* **Provided material**:

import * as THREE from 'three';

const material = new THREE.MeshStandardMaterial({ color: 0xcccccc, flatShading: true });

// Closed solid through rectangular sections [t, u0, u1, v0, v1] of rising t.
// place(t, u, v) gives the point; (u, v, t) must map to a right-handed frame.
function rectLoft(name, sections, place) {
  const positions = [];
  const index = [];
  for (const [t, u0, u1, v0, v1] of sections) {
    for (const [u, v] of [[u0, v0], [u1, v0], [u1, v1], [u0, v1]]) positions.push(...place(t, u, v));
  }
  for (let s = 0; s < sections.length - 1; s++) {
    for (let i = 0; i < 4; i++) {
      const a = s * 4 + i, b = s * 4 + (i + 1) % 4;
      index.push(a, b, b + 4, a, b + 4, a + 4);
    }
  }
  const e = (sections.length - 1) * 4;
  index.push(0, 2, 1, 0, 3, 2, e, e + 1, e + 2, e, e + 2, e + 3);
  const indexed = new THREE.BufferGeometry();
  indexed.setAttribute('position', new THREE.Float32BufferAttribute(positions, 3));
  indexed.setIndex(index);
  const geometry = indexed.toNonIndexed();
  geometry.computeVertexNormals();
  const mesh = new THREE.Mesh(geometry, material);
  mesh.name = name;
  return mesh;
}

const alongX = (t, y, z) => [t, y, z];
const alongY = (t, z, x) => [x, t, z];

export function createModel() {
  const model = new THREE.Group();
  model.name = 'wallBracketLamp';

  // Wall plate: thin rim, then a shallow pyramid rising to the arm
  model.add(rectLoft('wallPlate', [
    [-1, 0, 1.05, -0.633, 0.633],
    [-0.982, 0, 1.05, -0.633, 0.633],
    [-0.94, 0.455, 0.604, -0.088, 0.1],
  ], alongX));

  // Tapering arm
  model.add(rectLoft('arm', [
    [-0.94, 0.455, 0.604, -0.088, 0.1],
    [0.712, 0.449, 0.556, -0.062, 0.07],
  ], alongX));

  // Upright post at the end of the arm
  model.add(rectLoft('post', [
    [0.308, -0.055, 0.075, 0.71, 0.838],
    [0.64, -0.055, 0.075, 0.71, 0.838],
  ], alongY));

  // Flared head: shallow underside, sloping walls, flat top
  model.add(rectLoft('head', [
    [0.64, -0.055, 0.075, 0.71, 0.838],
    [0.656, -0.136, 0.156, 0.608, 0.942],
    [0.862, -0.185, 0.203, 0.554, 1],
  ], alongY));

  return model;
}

* **Description of the task**:
Return, from the data, each line that has the word "post" in it.

* **The answer**:
  // Upright post at the end of the arm
  model.add(rectLoft('post', [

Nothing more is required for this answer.